How you can cure hot flushes if you’re going through the menopause

Now here’s some good news for women approaching or going through the menopause: ­exercise could be the cure for your hot flushes as long as it’s vigorous enough.

The theory is simple. Athletes can regulate body temperature better than unfit people due to the fact that they exercise so much.

So could exercise help women suffering hot flushes and night sweats – which are due to an inability to control body temperature – reset their internal ­thermostat?

Could this prevent them breaking out in a sweat at normal temperatures and spending nights soaked in sweat?

To test this theory, researchers at Liverpool’s John Moores University put women through their paces.


They decided to look at the effects of strenuous workouts in 21 menopausal women who didn’t currently exercise but were having hot flushes.

According to diaries each woman kept for a week, some were having 100 or more hot flushes per week at the outset.

The team measured each woman’s general health, fitness and blood flow to the brain (which affects heat responses).

To test their ability to respond to heat stress researchers fitted the women with suits that could be filled with water.

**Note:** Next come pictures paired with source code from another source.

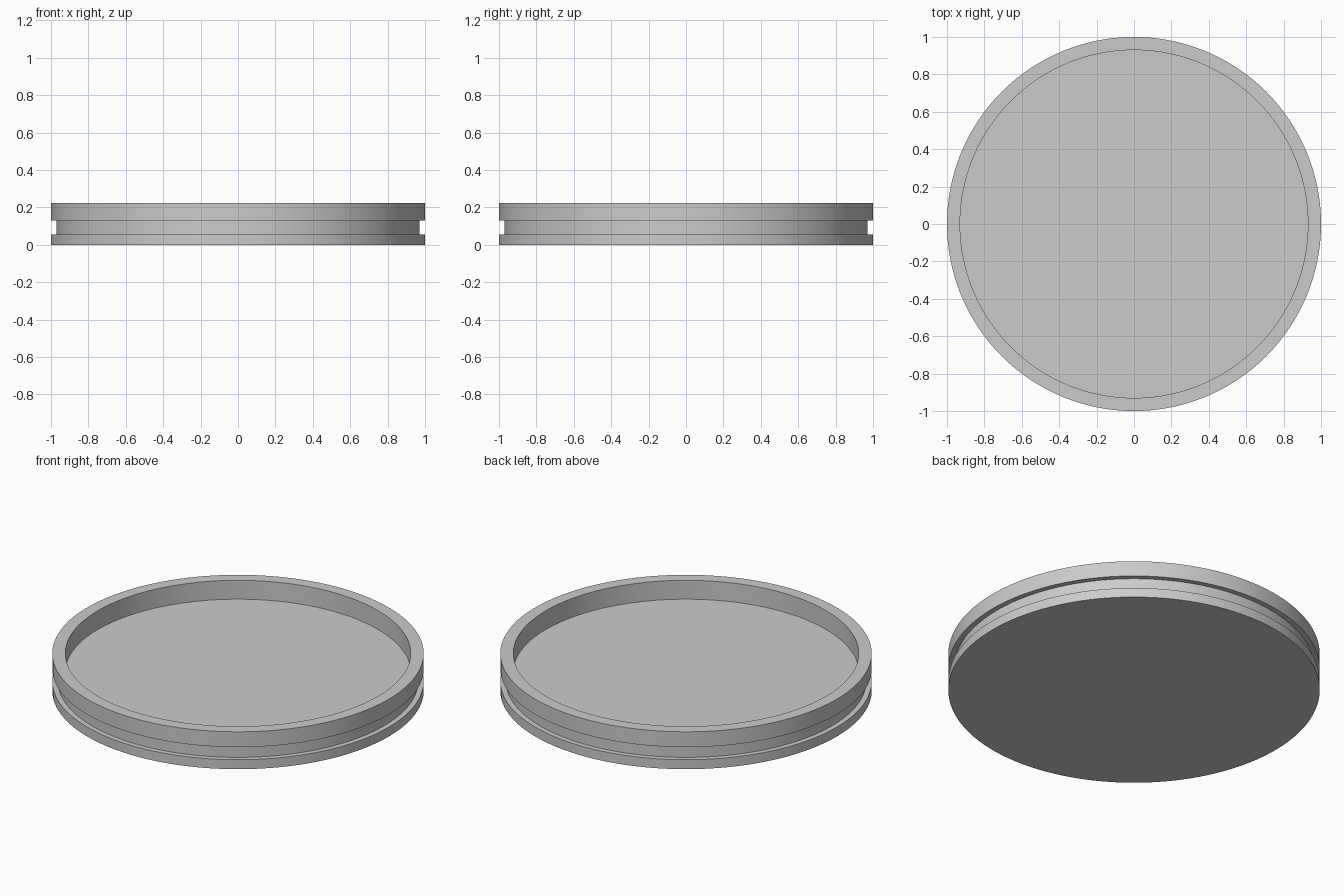
import bpy
import bmesh
from math import cos, sin, tau, radians

SEGMENTS = 128

cube = bpy.data.objects.get("Cube")
if cube:
    bpy.data.objects.remove(cube, do_unlink=True)

# Plain grey material
grey = bpy.data.materials.new("light_grey")
grey.use_nodes = True
colour = (0.6, 0.6, 0.6, 1)
grey.diffuse_color = colour
grey.node_tree.nodes["Principled BSDF"].inputs["Base Color"].default_value = colour


def lathe(name, profile):
    """Spin (radius, height) points about z and cap both ends with a disc."""
    bm = bmesh.new()
    rings = [[bm.verts.new((r * cos(tau * i / SEGMENTS), r * sin(tau * i / SEGMENTS), z))
              for i in range(SEGMENTS)] for r, z in profile]
    for low, high in zip(rings, rings[1:]):
        for i in range(SEGMENTS):
            j = (i + 1) % SEGMENTS
            bm.faces.new((low[i], low[j], high[j], high[i]))
    bm.faces.new(rings[0][::-1])
    bm.faces.new(rings[-1])
    mesh = bpy.data.meshes.new(name)
    bm.to_mesh(mesh)
    bm.free()
    obj = bpy.data.objects.new(name, mesh)
    bpy.context.collection.objects.link(obj)
    mesh.materials.append(grey)
    bpy.ops.object.select_all(action="DESELECT")
    obj.select_set(True)
    bpy.context.view_layer.objects.active = obj
    bpy.ops.object.shade_smooth_by_angle(angle=radians(30))
    return obj


# Shallow dish: base flange, side groove, upper rim, recessed floor
lathe("grooved_dish", [
    (1, 0), (1, 0.056),
    (0.97, 0.056), (0.97, 0.131),
    (1, 0.131), (1, 0.222),
    (0.93, 0.222), (0.93, 0.11),
])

By raising the temperature of the water the scientists could induce hot flushes and track each woman’s ability to deal with heat stress.

Fourteen of the women then began on a gradually increasing strenuous exercise programme, while seven, who served as controls, did not.

By the end of four months the women were jogging or pedalling four or five times a week for 45 minutes at a pace that definitely caused them to pant and sweat. The women also kept diaries of their hot flushes and night sweats.

The results were very encouraging. During a hot flush induced by the hot suit, the women perspired less and their skin temperature increased less than the control group. Their hot flushes were also less intense.

But the best bit was they endured far fewer hot flushes – they declined by more than 60%.

Helen Jones, a professor of exercise science at Liverpool, said: ­“Improvements in fitness with a regular exercise programme will have potential benefits on hot flushes.”

And no medication!

So, it’s a good idea for any woman suffering hot flushes to get on her bike.